Collected data
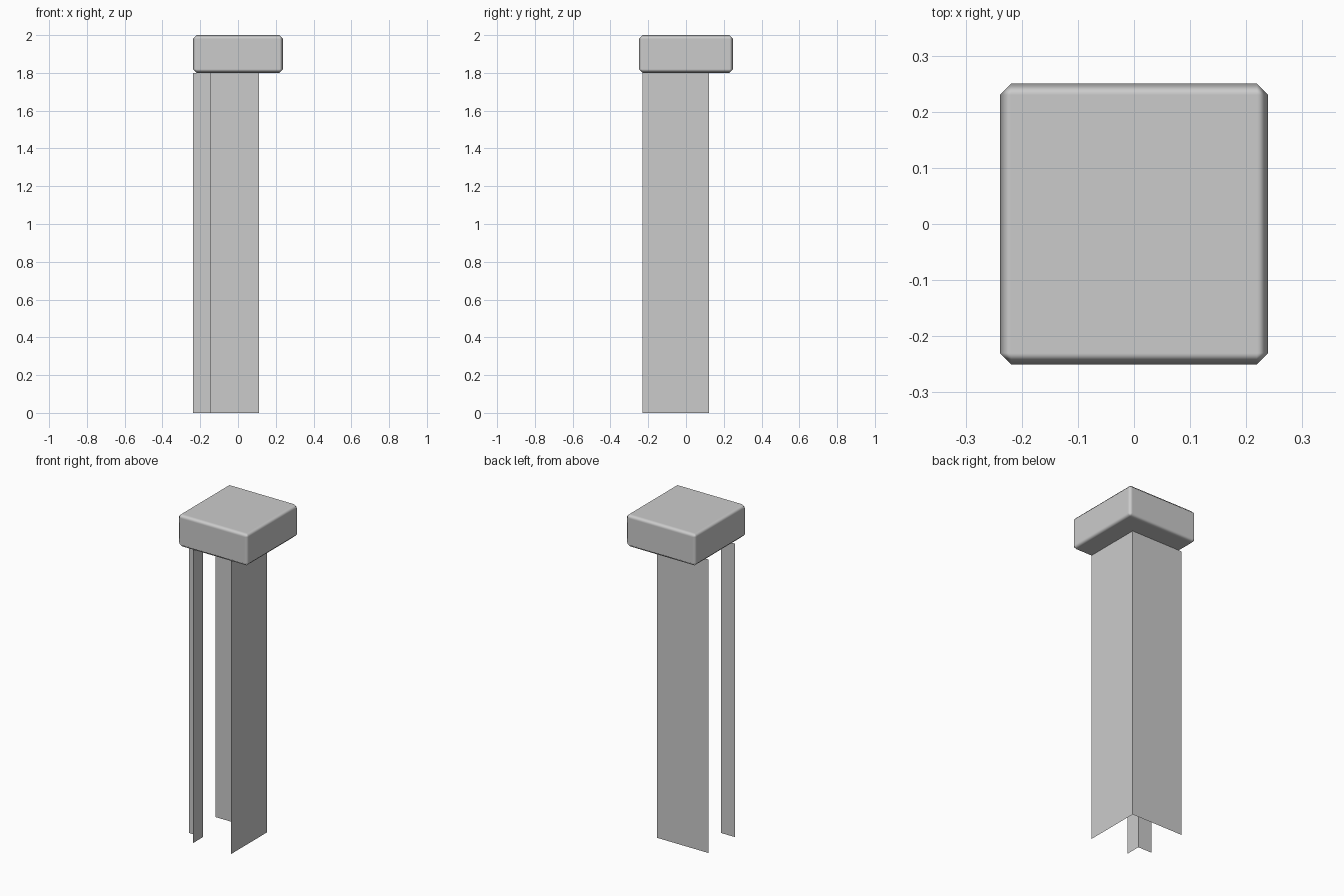
import bpy, bmesh

if "Cube" in bpy.data.objects:
    bpy.data.objects.remove(bpy.data.objects["Cube"])

CAP_BASE = 1.8


def make_object(name, bm):
    mesh = bpy.data.meshes.new(name)
    bm.to_mesh(mesh)
    bm.free()
    obj = bpy.data.objects.new(name, mesh)
    bpy.context.collection.objects.link(obj)
    return obj


def angle_sheet(name, corner, arm):
    """Thin L-shaped sheet: arms run from the corner toward -x and -y."""
    x, y = corner
    bm = bmesh.new()
    path = [(x, y - arm), (x, y), (x - arm, y)]
    low = [bm.verts.new((px, py, 0)) for px, py in path]
    high = [bm.verts.new((px, py, CAP_BASE)) for px, py in path]
    for i in range(2):
        bm.faces.new((low[i], low[i + 1], high[i + 1], high[i]))
    return make_object(name, bm)


# Block on top with softly chamfered edges
bm = bmesh.new()
bmesh.ops.create_cube(bm, size=1)
bmesh.ops.scale(bm, verts=bm.verts, vec=(0.478, 0.5, 2 - CAP_BASE))
bmesh.ops.translate(bm, verts=bm.verts, vec=(0, 0, (2 + CAP_BASE) / 2))
for f in bm.faces:
    f.smooth = True
cap = make_object("top_block", bm)
bevel = cap.modifiers.new("Chamfer", 'BEVEL')
bevel.width = 0.02
bevel.segments = 1
bevel.harden_normals = True

# Open angled sheets forming the post
angle_sheet("large_post_angle", (0.112, 0.122), 0.351)
angle_sheet("small_post_angle", (-0.144, -0.134), 0.095)
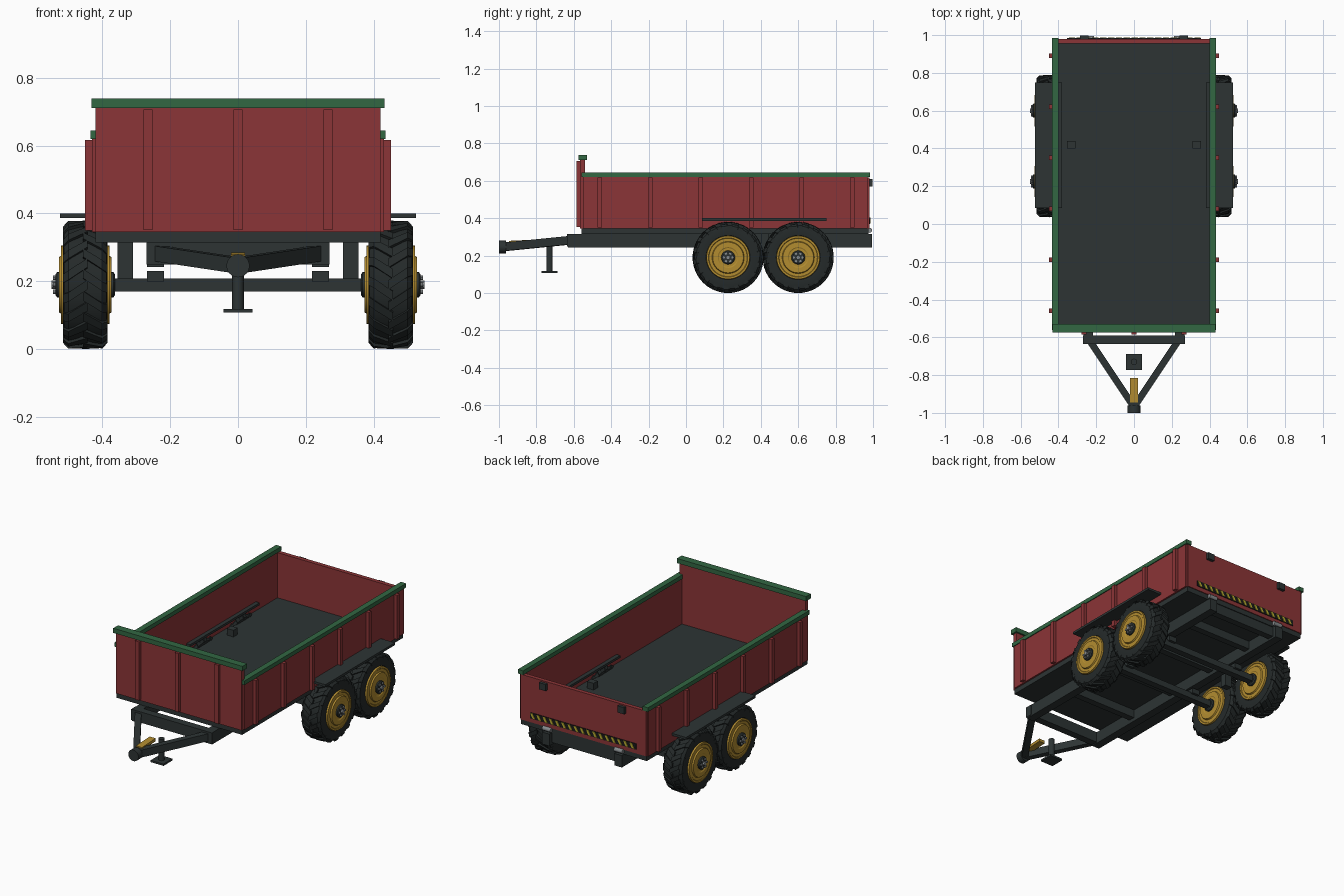
import bpy, bmesh, math
from mathutils import Vector, Matrix

cube = bpy.data.objects.get("Cube")
if cube:
    bpy.data.objects.remove(cube, do_unlink=True)


def material(name, rgb):
    m = bpy.data.materials.new(name)
    m.use_nodes = True
    m.diffuse_color = (*rgb, 1)
    m.node_tree.nodes["Principled BSDF"].inputs["Base Color"].default_value = (*rgb, 1)
    return m


RED = material("red paint", (0.26, 0.035, 0.038))
GREEN = material("green trim", (0.032, 0.135, 0.055))
DARK = material("dark steel", (0.026, 0.034, 0.034))
RUBBER = material("tyre rubber", (0.018, 0.023, 0.023))
GOLD = material("gold rim", (0.45, 0.265, 0.03))
GREY = material("bare metal", (0.24, 0.26, 0.27))
YELLOW = material("warning yellow", (0.5, 0.42, 0.03))
BLACK = material("warning black", (0.01, 0.011, 0.011))


def finish(name, bm, mat, smooth=False):
    bmesh.ops.recalc_face_normals(bm, faces=bm.faces)
    me = bpy.data.meshes.new(name)
    bm.to_mesh(me)
    bm.free()
    me.materials.append(mat)
    ob = bpy.data.objects.new(name, me)
    bpy.context.collection.objects.link(ob)
    if smooth:
        bpy.ops.object.select_all(action="DESELECT")
        ob.select_set(True)
        bpy.context.view_layer.objects.active = ob
        bpy.ops.object.shade_smooth_by_angle(angle=math.radians(30))
    return ob


def box(name, mat, x, y, z, mirror=False):
    """Box from three (low, high) ranges, optionally repeated at -x."""
    bm = bmesh.new()
    for s in (1, -1) if mirror else (1,):
        lo, hi = Vector((x[0], y[0], z[0])), Vector((x[1], y[1], z[1]))
        mid, size = (lo + hi) / 2, hi - lo
        mid.x *= s
        bmesh.ops.create_cube(bm, matrix=Matrix.Translation(mid) @ Matrix.Diagonal((*size, 1)))
    return finish(name, bm, mat)


def beam(name, mat, a, b, width, height):
    a, b = Vector(a), Vector(b)
    d = b - a
    bm = bmesh.new()
    rot = d.to_track_quat("Y", "Z").to_matrix().to_4x4()
    bmesh.ops.create_cube(bm, matrix=Matrix.Translation((a + b) / 2) @ rot
                          @ Matrix.Diagonal((width, d.length, height, 1)))
    return finish(name, bm, mat)


def cylinder(name, mat, centre, axis, r, depth, n=24):
    bm = bmesh.new()
    rot = Vector(axis).to_track_quat("Z", "Y").to_matrix().to_4x4()
    bmesh.ops.create_cone(bm, cap_ends=True, segments=n, radius1=r, radius2=r, depth=depth,
                          matrix=Matrix.Translation(centre) @ rot)
    return finish(name, bm, mat, True)


def lathe(bm, half, n=40):
    """Spin a (radius, offset) half profile and its reflection about x."""
    profile = half + [(r, -o) for r, o in reversed(half)]
    vs = [bm.verts.new((o, 0, r)) for r, o in profile]
    es = [bm.edges.new(p) for p in zip(vs, vs[1:])]
    bmesh.ops.spin(bm, geom=vs + es, cent=(0, 0, 0), axis=(1, 0, 0),
                   angle=math.tau, steps=n, use_merge=True)
    bmesh.ops.remove_doubles(bm, verts=bm.verts, dist=0.0001)


# Cargo bed
box("bed_floor", DARK, (-0.42, 0.42), (-0.56, 0.975), (0.315, 0.345))
box("side_walls", RED, (0.405, 0.43), (-0.55, 0.97), (0.345, 0.622), True)
box("front_wall", RED, (-0.42, 0.42), (-0.568, -0.54), (0.345, 0.712))
box("tailgate", RED, (-0.42, 0.42), (0.955, 0.98), (0.345, 0.618))
box("side_caps", GREEN, (0.4, 0.435), (-0.56, 0.985), (0.62, 0.645), True)
box("front_cap", GREEN, (-0.432, 0.432), (-0.575, -0.53), (0.71, 0.738))
for i in range(6):
    y = -0.46 + i * 0.27
    box("side_rib", RED, (0.425, 0.45), (y - 0.012, y + 0.012), (0.35, 0.617), True)
for x in (-0.265, 0, 0.265):
    box("front_rib", RED, (x - 0.013, x + 0.013), (-0.585, -0.56), (0.352, 0.707))

# Tailgate fittings and warning strip
box("tailgate_latches", DARK, (0.24, 0.285), (0.975, 0.998), (0.57, 0.61), True)
box("warning_strip", BLACK, (-0.355, 0.355), (0.978, 0.984), (0.37, 0.405))
bm = bmesh.new()
for i in range(17):
    x = -0.345 + i * 0.0415
    pts = [(x, 0.372), (x + 0.016, 0.372), (x + 0.033, 0.403), (x + 0.017, 0.403)]
    f = bm.faces.new([bm.verts.new((px, 0.982, pz)) for px, pz in pts])
    out = bmesh.ops.extrude_face_region(bm, geom=[f])
    bmesh.ops.translate(bm, vec=(0, 0.005, 0),
                        verts=[v for v in out["geom"] if isinstance(v, bmesh.types.BMVert)])
finish("warning_stripes", bm, YELLOW)
for s in (-1, 1):
    cylinder("tailgate_hinge", GREY, (s * 0.24, 0.982, 0.335), (1, 0, 0), 0.013, 0.055, 16)

# Chassis
box("chassis_rails", DARK, (0.218, 0.268), (-0.63, 0.995), (0.243, 0.315), True)
box("front_crossbeam", DARK, (-0.27, 0.27), (-0.635, -0.59), (0.25, 0.315))
box("rear_crossbeam", DARK, (-0.25, 0.25), (0.93, 0.97), (0.255, 0.315))
for y in (-0.28, 0.08, 0.42, 0.74):
    box("crossmember", DARK, (-0.23, 0.23), (y - 0.02, y + 0.02), (0.265, 0.315))
box("suspension_blocks", DARK, (0.31, 0.355), (0.4, 0.44), (0.205, 0.385), True)
box("fenders", DARK, (0.38, 0.525), (0.085, 0.75), (0.386, 0.4), True)

# Drawbar, hitch and jack
for s in (-1, 1):
    beam("drawbar_arm", DARK, (s * 0.24, -0.61, 0.283), (0, -0.97, 0.247), 0.036, 0.045)
cylinder("hitch_coupler", DARK, (0, -0.981, 0.246), (0, 1, 0), 0.034, 0.038)
beam("hitch_handle", GOLD, (0, -0.945, 0.27), (0, -0.815, 0.276), 0.04, 0.018)
cylinder("jack_post", DARK, (0, -0.73, 0.18), (0, 0, 1), 0.017, 0.135, 16)
box("jack_foot", DARK, (-0.043, 0.043), (-0.773, -0.687), (0.108, 0.119))

# Wheel part meshes
tyre = bmesh.new()
lathe(tyre, [(0.105, 0.05), (0.118, 0.063), (0.15, 0.066), (0.168, 0.062), (0.179, 0.05)])
LUGS = 18
for side in (-1, 1):
    for i in range(LUGS):
        base = math.tau * (i + (0.5 if side > 0 else 0)) / LUGS
        ring = []
        for ax, sweep, top in ((-0.006, 0, 0.19), (0.05, 0.2, 0.188), (0.065, 0.24, 0.172)):
            corners = []
            for r, w in ((0.155, -0.085), (top, -0.075), (top, 0.075), (0.155, 0.085)):
                t = base + sweep + w
                corners.append(tyre.verts.new((side * ax, r * math.sin(t), r * math.cos(t))))
            ring.append(corners)
        for a, b in zip(ring, ring[1:]):
            for k in range(4):
                tyre.faces.new((a[k], a[(k + 1) % 4], b[(k + 1) % 4], b[k]))
        tyre.faces.new(ring[0])
        tyre.faces.new(ring[-1])
rim = bmesh.new()
lathe(rim, [(0, 0.074), (0.05, 0.074), (0.055, 0.077), (0.082, 0.077), (0.086, 0.069),
            (0.102, 0.069), (0.105, 0.072), (0.115, 0.072), (0.117, 0.06)])
hub = bmesh.new()
lathe(hub, [(0, 0.088), (0.03, 0.088), (0.037, 0.083), (0.037, 0.07)], 24)
bolts = bmesh.new()
spots = [(0, 0, 0.012, 0.2)] + [(0.024 * math.cos(k * math.tau / 6), 0.024 * math.sin(k * math.tau / 6),
                                0.007, 0.19) for k in range(6)]
for y, z, r, depth in spots:
    # Bolts only stand out on the outer half of the hub
    bmesh.ops.create_cone(bolts, cap_ends=True, segments=8, radius1=r, radius2=r, depth=depth / 2,
                          matrix=Matrix.Translation((depth / 4, y, z)) @ Matrix.Rotation(math.pi / 2, 4, "Y"))
parts = [finish("tyre", tyre, RUBBER, True), finish("wheel_rim", rim, GOLD, True),
         finish("wheel_hub", hub, DARK, True), finish("wheel_bolts", bolts, GREY, True)]

# Axles and wheels
for y in (0.225, 0.6):
    box("axle", DARK, (-0.38, 0.38), (y - 0.02, y + 0.02), (0.17, 0.208))
    box("axle_pads", DARK, (0.218, 0.268), (y - 0.035, y + 0.035), (0.2, 0.231), True)
    for s in (-1, 1):
        for part in parts:
            wheel = part.copy()
            wheel.location = (s * 0.45, y, 0.19)
            wheel.rotation_euler.z = 0 if s > 0 else math.pi
            bpy.context.collection.objects.link(wheel)
for part in parts:
    bpy.data.objects.remove(part, do_unlink=True)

● EXERCISE OBJECTIVE: No line before the one with "matrix=Matrix.Translation((depth / 4, y, z))" belongs in the answer; copy that line and the rest of the records exactly.

● SOLUTION TO THE EXERCISE:
                          matrix=Matrix.Translation((depth / 4, y, z)) @ Matrix.Rotation(math.pi / 2, 4, "Y"))
parts = [finish("tyre", tyre, RUBBER, True), finish("wheel_rim", rim, GOLD, True),
         finish("wheel_hub", hub, DARK, True), finish("wheel_bolts", bolts, GREY, True)]

# Axles and wheels
for y in (0.225, 0.6):
    box("axle", DARK, (-0.38, 0.38), (y - 0.02, y + 0.02), (0.17, 0.208))
    box("axle_pads", DARK, (0.218, 0.268), (y - 0.035, y + 0.035), (0.2, 0.231), True)
    for s in (-1, 1):
        for part in parts:
            wheel = part.copy()
            wheel.location = (s * 0.45, y, 0.19)
            wheel.rotation_euler.z = 0 if s > 0 else math.pi
            bpy.context.collection.objects.link(wheel)
for part in parts:
    bpy.data.objects.remove(part, do_unlink=True)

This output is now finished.